And, by the time she had responded “no,” understanding hit her: with her wallet, the San Francisco thief had stolen her identity. “A woman named Erin Coleen Hart was arrested a few days earlier attempting to check into a hotel in San Francisco using my I.D.,” Lovell said in her 2015 book Dear Erin Hart,.

After that, Lovell found out that Hart had also committed a couple of minor crimes. And, because she was using Lovell’s I.D., Lovell needed to fly to Oakland to defend herself in the court for the crimes she had never committed. After the hearing, as she walked “freely from the courtroom,” she “got incredibly angry” at her thief and decided to find her at any cost.

Lovell started her research online independently, but did not achieve any significant results. So she hired a private investigator, who in found Hart’s location within a week. Then, because Lovell could not let the situation go anymore, she decided to go to San Francisco and “see Erin Hart with my own eyes, photograph her and possibly learn something about who she was,” as she describes in Dear Erin Hart,.

A lot of people judged Lovell for this private investigation, with some calling her a “crazy artist” and claiming her photos were illegal because Hart did not consent to their use.

The first moment Jessamyn Lovell saw Erin Hart in real life after she was released from jail.
The first moment Jessamyn Lovell saw Erin Hart in real life after she was released from jail.

Yet Lovell claims the process was cathartic. “I started to gain an- other unexpected feeling—empathy. She seemed like a very lonely person,” Lovell said in a presentation at Babson. “I actually have seen myself in her. Like her life is an alternate future I could have had if I did not go to college.”

“I could not stop thinking about her for such a long time. So I tried to call or meet her. But I did not know what to say. So I decided to write her a letter.”

What was the reason for Hart’s crime? One guess would be dissatisfaction—not with yourself, but with who you are to others, and with how people treat and see you. This raises another question about the project: Should Lovell blame Erin Hart? Should we?

Stansbury finds solace in spending time with clay

Photo courtesy of Bradley Darling

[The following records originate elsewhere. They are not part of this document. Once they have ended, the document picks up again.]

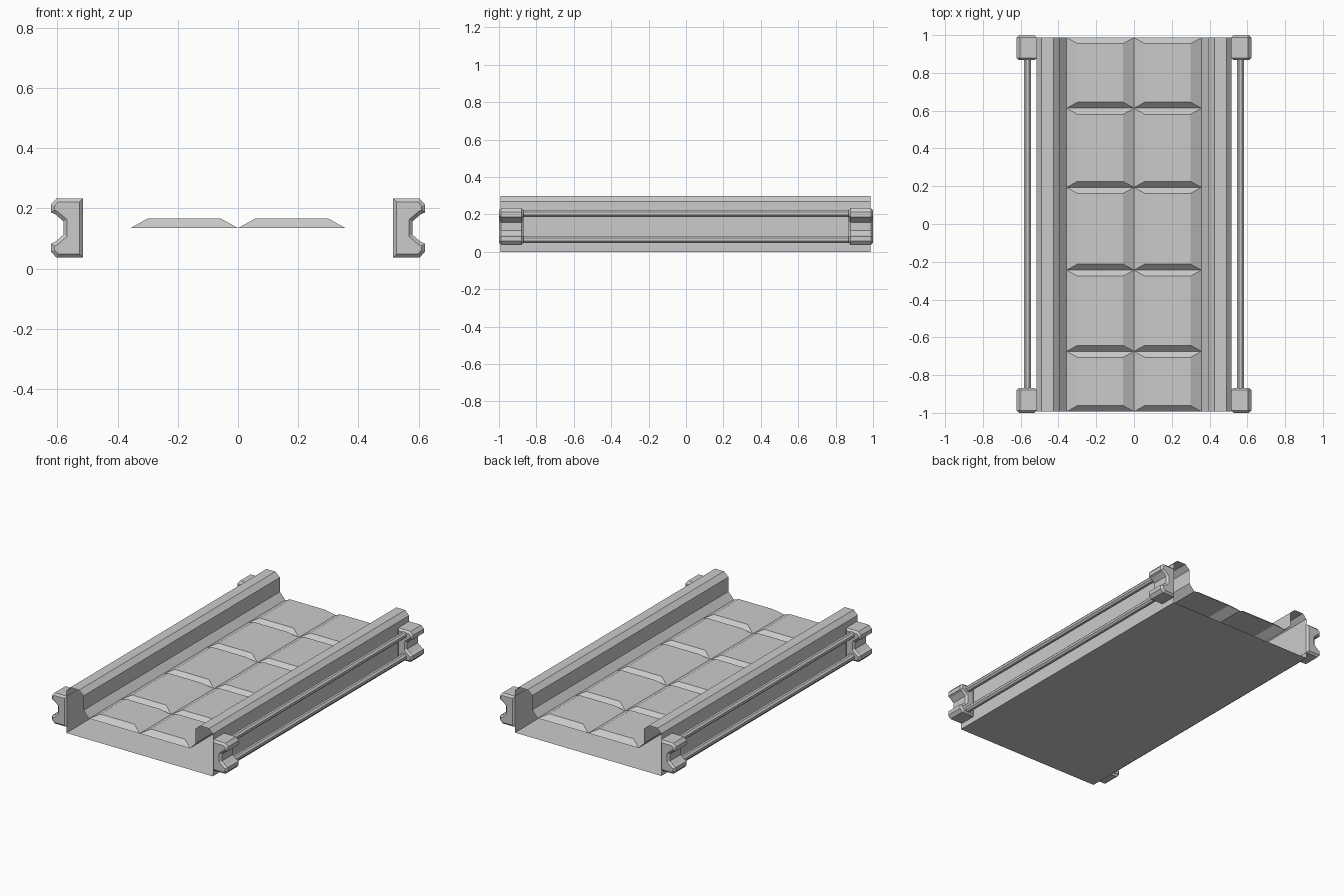
import bpy, bmesh, math

if "Cube" in bpy.data.objects:
    bpy.data.objects.remove(bpy.data.objects["Cube"])

Y0, Y1 = -0.993, 0.987


def finish(name, bm, closed=True):
    if closed:
        bmesh.ops.recalc_face_normals(bm, faces=bm.faces)
    mesh = bpy.data.meshes.new(name)
    bm.to_mesh(mesh)
    bm.free()
    obj = bpy.data.objects.new(name, mesh)
    bpy.context.collection.objects.link(obj)
    return obj


def prism(bm, profile, y0, y1):
    """Closed prism of an (x, z) profile along y; returns its end caps."""
    a = [bm.verts.new((x, y0, z)) for x, z in profile]
    b = [bm.verts.new((x, y1, z)) for x, z in profile]
    n = len(profile)
    for i in range(n):
        j = (i + 1) % n
        bm.faces.new((a[i], a[j], b[j], b[i]))
    caps = [bm.faces.new(a[::-1]), bm.faces.new(b)]
    bmesh.ops.recalc_face_normals(bm, faces=bm.faces)
    return caps


# Open-ended body shell: kerb on each side joined by the flat underside
kerb = [(0.357, 0.135), (0.395, 0.178), (0.395, 0.27), (0.427, 0.298),
        (0.49, 0.298), (0.517, 0.27), (0.517, 0)]
section = kerb + [(-x, z) for x, z in reversed(kerb)]
bm = bmesh.new()
rings = [[bm.verts.new((x, y, z)) for x, z in section] for y in (Y0, Y1)]
for i in range(len(section) - 1):
    bm.faces.new((rings[0][i], rings[0][i + 1], rings[1][i + 1], rings[1][i]))
finish("body_shell", bm, closed=False)

# Bevelled floor tiles, two columns of five
bm = bmesh.new()
seams = [Y0, -0.674, -0.244, 0.194, 0.613, Y1]
for xa, xb in ((-0.357, 0), (0, 0.357)):
    for ya, yb in zip(seams, seams[1:]):
        low = [bm.verts.new((x, y, 0.135)) for x, y in
               ((xa, ya), (xb, ya), (xb, yb), (xa, yb))]
        ix, iy = 0.058, 0.032
        top = [bm.verts.new((x, y, 0.167)) for x, y in
               ((xa + ix, ya + iy), (xb - ix, ya + iy),
                (xb - ix, yb - iy), (xa + ix, yb - iy))]
        bm.faces.new(top)
        for i in range(4):
            j = (i + 1) % 4
            bm.faces.new((low[i], low[j], top[j], top[i]))
bmesh.ops.remove_doubles(bm, verts=bm.verts, dist=0.0005)
finish("floor_tiles", bm, closed=False)

# Notched corner brackets with chamfered ends
half = [(0.515, 0.233), (0.603, 0.233), (0.621, 0.213), (0.621, 0.187),
        (0.606, 0.18), (0.579, 0.157)]
bracket = half + [(x, 0.27 - z) for x, z in reversed(half)]
CH = 0.012
for side, sx in (("left", -1), ("right", 1)):
    profile = [(sx * x, z) for x, z in bracket]
    for end, ya, yb in (("front", -1, -0.868), ("back", 0.868, 1)):
        bm = bmesh.new()
        caps = prism(bm, profile, ya + CH, yb - CH)
        bmesh.ops.inset_individual(bm, faces=caps, thickness=CH, depth=CH,
                                   use_even_offset=True)
        finish(f"{end}_{side}_bracket", bm)

    # Thin octagonal rods between the brackets
    for level, zc in (("upper", 0.205), ("lower", 0.066)):
        bm = bmesh.new()
        rod = [(sx * 0.564 + 0.02 * math.cos(a), zc + 0.02 * math.sin(a))
               for a in (math.pi / 8 + k * math.pi / 4 for k in range(8))]
        prism(bm, rod, -0.88, 0.88)
        finish(f"{level}_{side}_rod", bm)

Louis Armstrong’s “Hello Dolly” vibrates throughout the room. I am in a state of complete tranquility. My hands are wet with clay. I can feel the soft, grainy texture between my fingertips, almost as if I have regressed back to my childhood, playing in the mud pit, throwing myself about in the clay without a care in the world.

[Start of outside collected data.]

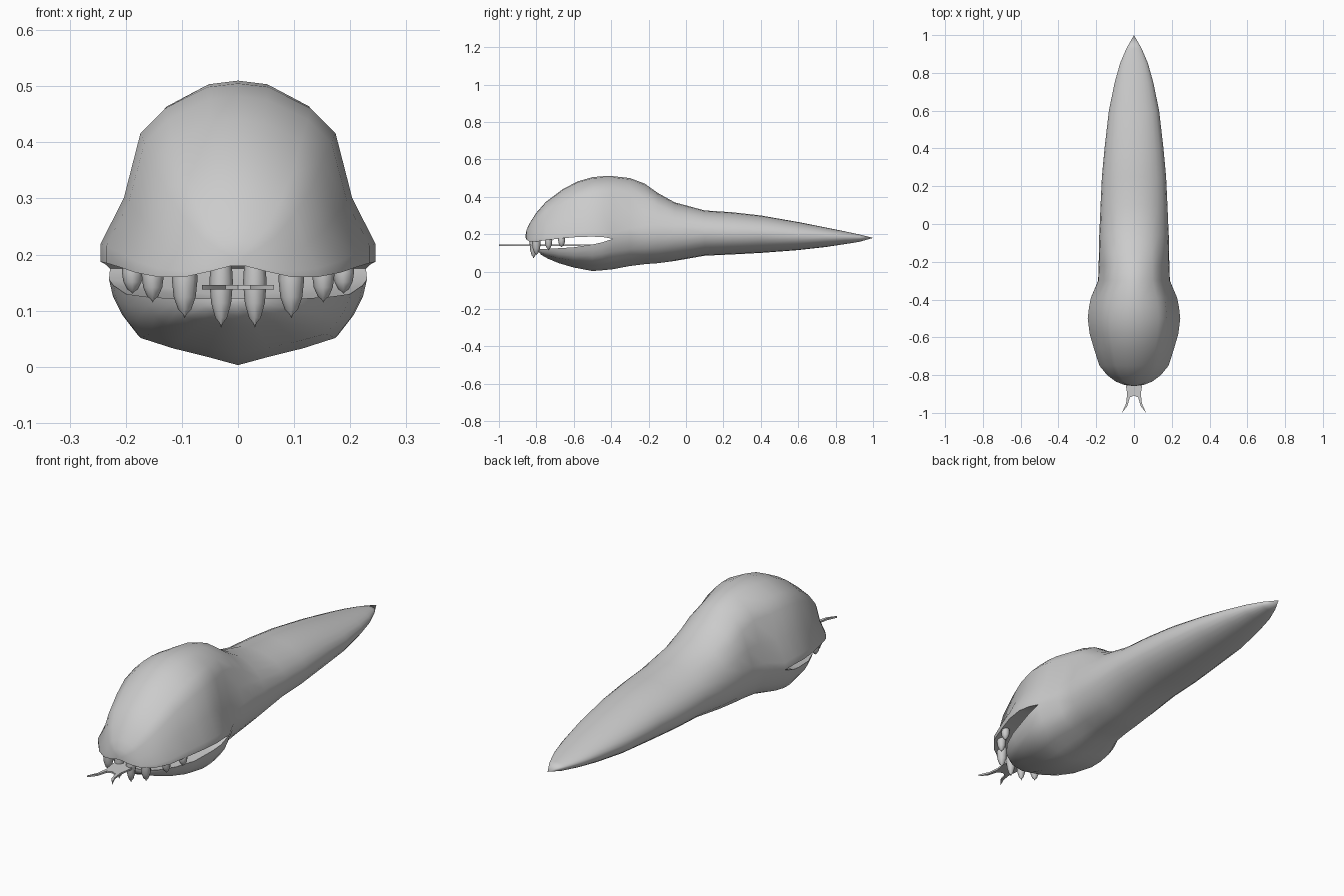
import bpy, bmesh, math
from mathutils import Vector

if "Cube" in bpy.data.objects:
    bpy.data.objects.remove(bpy.data.objects["Cube"])

grey = bpy.data.materials.new("plain grey")
grey.diffuse_color = (0.6, 0.6, 0.6, 1)
grey.use_nodes = True
grey.node_tree.nodes["Principled BSDF"].inputs["Base Color"].default_value = grey.diffuse_color


def finish(name, bm, angle=50):
    bmesh.ops.remove_doubles(bm, verts=bm.verts, dist=0.0005)
    bmesh.ops.recalc_face_normals(bm, faces=bm.faces)
    me = bpy.data.meshes.new(name)
    bm.to_mesh(me)
    bm.free()
    me.materials.append(grey)
    ob = bpy.data.objects.new(name, me)
    bpy.context.collection.objects.link(ob)
    bpy.ops.object.select_all(action='DESELECT')
    ob.select_set(True)
    bpy.context.view_layer.objects.active = ob
    bpy.ops.object.shade_smooth_by_angle(angle=math.radians(angle))
    return ob


# Half cross-sections from the side line to the ridge (width, height fractions)
SKULL = [(.99, 0), (1, .1), (.83, .36), (.71, .72), (.53, .86), (.22, .98), (0, 1)]
CHIN = [(1, 0), (.97, .2), (.9, .42), (.78, .66), (.52, .79), (.26, .89), (0, 1)]
ROUND = [(math.cos(math.radians(a)), math.sin(math.radians(a))) for a in range(0, 91, 15)]

# Tail and neck: y, half width, top, side line, bottom, amount of head shape
REAR = [(1, 0, .18, .18, .18, 0), (.93, .04, .198, .183, .16, 0),
        (.85, .074, .215, .185, .147, 0), (.75, .102, .235, .187, .132, 0),
        (.6, .133, .265, .19, .115, 0), (.4, .156, .30, .2, .10, 0),
        (.25, .17, .317, .2, .092, 0), (.1, .177, .327, .205, .085, 0),
        (-.06, .184, .37, .2, .057, 0), (-.15, .186, .42, .2, .045, .25),
        (-.22, .187, .47, .195, .04, .5), (-.3, .19, .50, .19, .03, .8),
        (-.39, .228, .51, .175, .013, 1)]
# Jaws in front of the mouth corner: y, half width, ridge, lip
UPPER = [(-.44, .238, .51, .184), (-.5, .245, .505, .187), (-.58, .235, .482, .185),
         (-.66, .212, .44, .178), (-.75, .183, .372, .168), (-.80, .142, .315, .16),
         (-.835, .095, .26, .16), (-.852, .05, .225, .17), (-.857, .012, .2, .18)]
LOWER = [(-.45, .23, .007, .156), (-.5, .222, .003, .145), (-.6, .2, .022, .13),
         (-.68, .165, .045, .125), (-.74, .12, .07, .122), (-.775, .07, .09, .122),
         (-.79, .015, .11, .122)]


def shell(bm, rear, jaw, shape, inset):
    """Loft half rings along the body and close the mouth side of the jaw."""
    rows, mids = [], []
    for y, w, ridge, lip, k in rear + [s + (1,) for s in jaw]:
        half = []
        for a, b in zip(shape, ROUND):
            fx, fz = (k * a[0] + (1 - k) * b[0]), (k * a[1] + (1 - k) * b[1])
            # at the mouth corner both shells share one side line
            if fz == 0:
                fx = 1
            half.append((w * fx, y, lip + (ridge - lip) * fz))
        ring = half + [(-x, yy, z) for x, yy, z in half[-2::-1]]
        rows.append([bm.verts.new(p) for p in ring])
    for r, s in zip(rows, rows[1:]):
        for i in range(len(r) - 1):
            bm.faces.new((r[i], r[i + 1], s[i + 1], s[i]))
    # palate or mouth floor, hollowed along the middle
    mouth = rows[len(rear) - 1:]
    for n, r in enumerate(mouth):
        depth = inset * min(1, n, (len(mouth) - 1 - n) / 2)
        mids.append(bm.verts.new((0, r[0].co.y, r[0].co.z + depth)))
    for i in range(len(mouth) - 1):
        r, s = mouth[i], mouth[i + 1]
        bm.faces.new((r[0], mids[i], mids[i + 1], s[0]))
        bm.faces.new((mids[i], r[-1], s[-1], mids[i + 1]))
    bm.faces.new(mouth[-1] + [mids[-1]])


# Body with both jaws
bm = bmesh.new()
shell(bm, [(y, w, t, m, k) for y, w, t, m, b, k in REAR], UPPER, SKULL, .035)
shell(bm, [(y, w, b, m, k) for y, w, t, m, b, k in REAR], LOWER, CHIN, -.035)
bmesh.ops.dissolve_degenerate(bm, dist=0.0004, edges=bm.edges)
finish("snake_body", bm)


# Fangs: bulged cones hanging from the upper lip
def fang(name, x, y, tip, r):
    bm = bmesh.new()
    top, sides, rings = .185, 8, []
    for f, t in [(.9, 0), (1, .3), (.85, .62), (.5, .85), (.15, .93), (.02, 1)]:
        z = top + (tip - top) * t
        rings.append([bm.verts.new((x + r * f * math.cos(2 * math.pi * i / sides),
                                    y + r * f * math.sin(2 * math.pi * i / sides), z))
                      for i in range(sides)])
    for a, b in zip(rings, rings[1:]):
        for i in range(sides):
            j = (i + 1) % sides
            bm.faces.new((a[i], a[j], b[j], b[i]))
    bm.faces.new(rings[0])
    bm.faces.new(rings[-1])
    finish(name, bm)


for side, label in ((1, "right"), (-1, "left")):
    for n, (x, y, tip, r) in enumerate([(.03, -.815, .07, .021), (.095, -.80, .087, .023),
                                        (.152, -.735, .115, .02), (.188, -.665, .13, .019)]):
        fang(f"fang_{label}_{n + 1}", side * x, y, tip, r)

# Forked tongue
half = [(.035, -.5), (.045, -.8), (.044, -.85), (.036, -.9), (.042, -.95), (.064, -1),
        (.036, -.965), (.022, -.918)]
outline = half + [(0, -.908)] + [(-x, y) for x, y in reversed(half)]
bm = bmesh.new()
face = bm.faces.new([bm.verts.new((x, y, .138)) for x, y in outline])
ext = bmesh.ops.extrude_face_region(bm, geom=[face])
for v in ext["geom"]:
    if isinstance(v, bmesh.types.BMVert):
        v.co += Vector((0, 0, .008))
finish("forked_tongue", bm, 30)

This is the best part of my day: coming into the art room in the evening, spending hours completely engrossed in my own little world.

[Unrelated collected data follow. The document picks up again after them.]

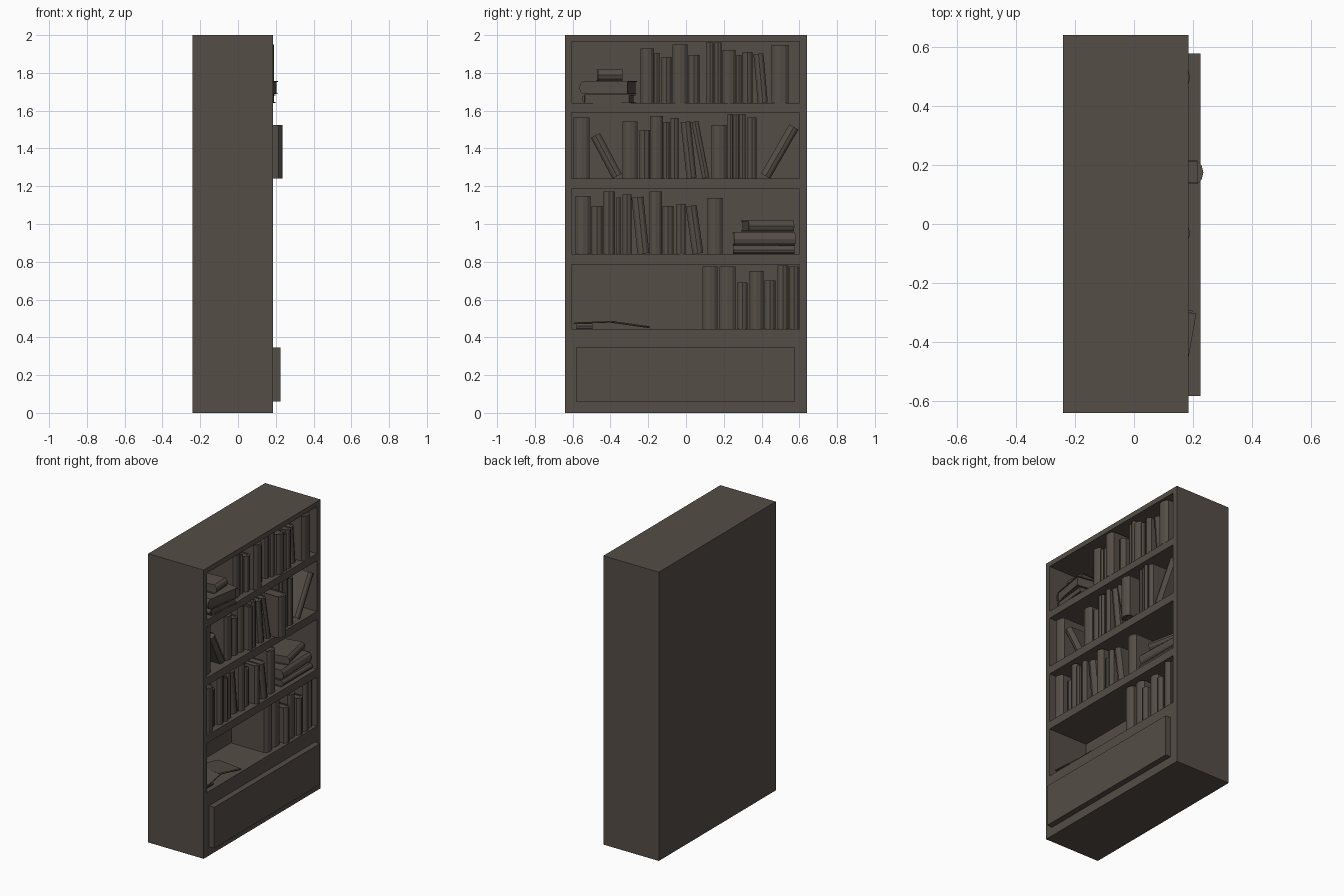
import bpy, bmesh, random
from math import radians
from mathutils import Matrix, Vector

if "Cube" in bpy.data.objects:
    bpy.data.objects.remove(bpy.data.objects["Cube"])

random.seed(4)
wood = bpy.data.materials.new("dark_wood")
wood.diffuse_color = (0.09, 0.075, 0.062, 1)
wood.use_nodes = True
wood.node_tree.nodes["Principled BSDF"].inputs["Base Color"].default_value = wood.diffuse_color
BACK, FRONT = -0.115, 0.185          # recess back and case front (x)


def add_box(bm, x, y, z):
    m = Matrix.Translation(((x[0] + x[1]) / 2, (y[0] + y[1]) / 2, (z[0] + z[1]) / 2))
    m = m @ Matrix.Diagonal((x[1] - x[0], y[1] - y[0], z[1] - z[0], 1))
    bmesh.ops.create_cube(bm, size=1, matrix=m)


def finish(bm, name, matrix=Matrix()):
    bmesh.ops.recalc_face_normals(bm, faces=bm.faces[:])
    me = bpy.data.meshes.new(name)
    bm.to_mesh(me)
    bm.free()
    me.materials.append(wood)
    ob = bpy.data.objects.new(name, me)
    ob.matrix_world = matrix
    bpy.context.collection.objects.link(ob)
    return ob


def boxes(name, *specs):
    bm = bmesh.new()
    for s in specs:
        add_box(bm, *s)
    return finish(bm, name)


def book(name, depth, t, h, matrix):
    """Cover with a faceted rounded spine at +x, plus a recessed page block."""
    bm = bmesh.new()
    b, c = min(0.02, 0.35 * t), min(0.005, 0.14 * t)
    prof = [(-depth, 0), (-b, 0), (-0.3 * b, 0.2 * t), (0, 0.5 * t), (-0.3 * b, 0.8 * t),
            (-b, t), (-depth, t), (-depth, t - c), (-b, t - c), (-b, c), (-depth, c)]
    face = bm.faces.new([bm.verts.new((x, y, 0)) for x, y in prof])
    ext = bmesh.ops.extrude_face_region(bm, geom=[face])
    top = [v for v in ext["geom"] if isinstance(v, bmesh.types.BMVert)]
    bmesh.ops.translate(bm, verts=top, vec=(0, 0, h))
    add_box(bm, (0.008 - depth, -b), (c, t - c), (0.006, h - 0.006))
    return finish(bm, name, matrix)


def standing_row(row, z, books):
    """Each book: left y, thickness, height, optional lean in degrees, optional spine x."""
    for i, (y, t, h, *rest) in enumerate(books):
        lean = rest[0] if rest else 0
        xf = rest[1] if len(rest) > 1 else random.uniform(0.14, 0.182)
        depth = min(0.85 * h, xf - BACK - 0.005)
        pivot = t if lean < 0 else 0
        m = (Matrix.Translation((xf, y + pivot, z)) @ Matrix.Rotation(radians(lean), 4, 'X')
             @ Matrix.Translation((0, -pivot, 0)))
        book(f"{row}_book_{i + 1}", depth, t, h, m)


def lying(name, centre, z, depth, t, h, yaw, tilt=0):
    """Book lying flat; yaw 0 points the spine to the open front."""
    m = (Matrix.Translation((*centre, z)) @ Matrix.Rotation(radians(tilt), 4, 'X')
         @ Matrix.Rotation(radians(yaw), 4, 'Z') @ Matrix.Rotation(radians(90), 4, 'X')
         @ Matrix.Translation((depth / 2, 0, -h / 2)))
    return book(name, depth, t, h, m)


# Case with four recessed compartments
case = boxes("bookcase", ((-0.24, FRONT), (-0.64, 0.64), (0, 2)))
openings = [(0.445, 0.785), (0.84, 1.185), (1.24, 1.59), (1.64, 1.965)]
cutter = boxes("compartment_cutter", *[((BACK, 0.3), (-0.605, 0.6), z) for z in openings])
mod = case.modifiers.new("compartments", 'BOOLEAN')
mod.operation, mod.solver, mod.object = 'DIFFERENCE', 'EXACT', cutter
bpy.context.view_layer.objects.active = case
case.select_set(True)
bpy.ops.object.modifier_apply(modifier=mod.name)
bpy.data.objects.remove(cutter)

# Drawer front
boxes("drawer_front", ((FRONT - 0.005, 0.225), (-0.582, 0.578), (0.06, 0.345)))

# Top shelf
standing_row("top_shelf", 1.64, [
    (-.24, .07, .29), (-.167, .028, .265), (-.13, .053, .245), (-.071, .08, .31, 0, .19),
    (.013, .058, .255), (.108, .038, .32), (.15, .038, .32), (.193, .07, .28),
    (.267, .028, .255), (.299, .053, .27), (.38, .053, .26, 5), (.452, .09, .308, 0, .19)])
lying("top_stack_lower", (.065, -.41), 1.64, .26, .045, .24, -96)
lying("top_stack_middle", (.06, -.412), 1.687, .265, .07, .26, -100)
lying("top_stack_upper", (.06, -.405), 1.757, .2, .062, .13, 3)

# Second shelf
standing_row("second_shelf", 1.24, [
    (-.595, .085, .325), (-.389, .055, .245, 28), (-.336, .08, .302), (-.246, .055, .257),
    (-.188, .065, .332), (-.12, .032, .30), (-.082, .042, .32), (.003, .053, .30, 6),
    (.087, .037, .305, 11), (.135, .08, .285, 0, .235), (.22, .03, .343), (.251, .03, .34),
    (.283, .033, .343), (.325, .048, .323), (.39, .055, .30, -30)])

# Third shelf
standing_row("third_shelf", 0.84, [
    (-.585, .08, .307), (-.5, .058, .255), (-.437, .06, .333), (-.368, .025, .30),
    (-.336, .048, .317), (-.257, .063, .30, 6), (-.193, .065, .333), (-.124, .058, .254),
    (-.05, .048, .265), (.034, .058, .255, 8), (.114, .08, .297)])
lying("third_stack_lower", (.04, .412), 0.842, .26, .043, .325, 0)
lying("third_stack_middle", (.04, .412), 0.886, .25, .07, .325, 2)
lying("third_stack_upper", (.04, .433), 0.96, .2, .058, .245, 12)

# Bottom shelf: standing books and a loose pile
standing_row("bottom_shelf", 0.445, [
    (.087, .08, .33, 0, .16), (.177, .085, .33), (.272, .053, .245), (.336, .074, .305),
    (.415, .058, .255), (.484, .058, .335), (.548, .048, .33)])
lying("loose_book_small", (.07, -.537), 0.445, .18, .028, .085, 0)
lying("loose_book_left", (.06, -.485), 0.475, .2, .008, .2, 8, 2)
lying("loose_book_right", (.06, -.295), 0.463, .2, .01, .19, -10, -8)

My apron is chalked with clay dust, my pink Vans have remnants of the clay that splatters around as I put my hands to work. What will I make today? I will let the clay decide.

Most often, I don’t begin throwing with much of a plan in mind. My best work has always come from just letting my hands and the clay move freely in a symbiotic relationship. All I need are my two most important instruments, my left and right hands.

I have created vessels of all types and many awkward shapes that cannot be identified. I love to bask in the relaxation that comes with being in the art room. I love the quiet environment, the freedom that I have to express myself in any way that I want.

The finished product is always the best part of the process. Knowing that I put everything I had into a piece of work really makes my creations important.

I get excited to see it come out of the kiln: fingers crossed that the glaze on the final product looks good! I always peer into the kiln, still hot from the firing, grinning from ear to ear, ready to see what I have created.

For some people, art is intimidating. Some people ask, “We’re at business school, why should I waste my time in the art room?” Consider this: When else do you have an excuse purposefully cover yourself in clay? When else do you have an opportunity to enter a world where there are only two actors: just you and the wheel?

Nothing else matters when you are throwing. For me, wheel throwing and ceramics is an escape. It is a place I can go to get away from all of the stress of college schoolwork, homesickness, and frustration.

Today, I will make a bowl. Today, I will find my escape.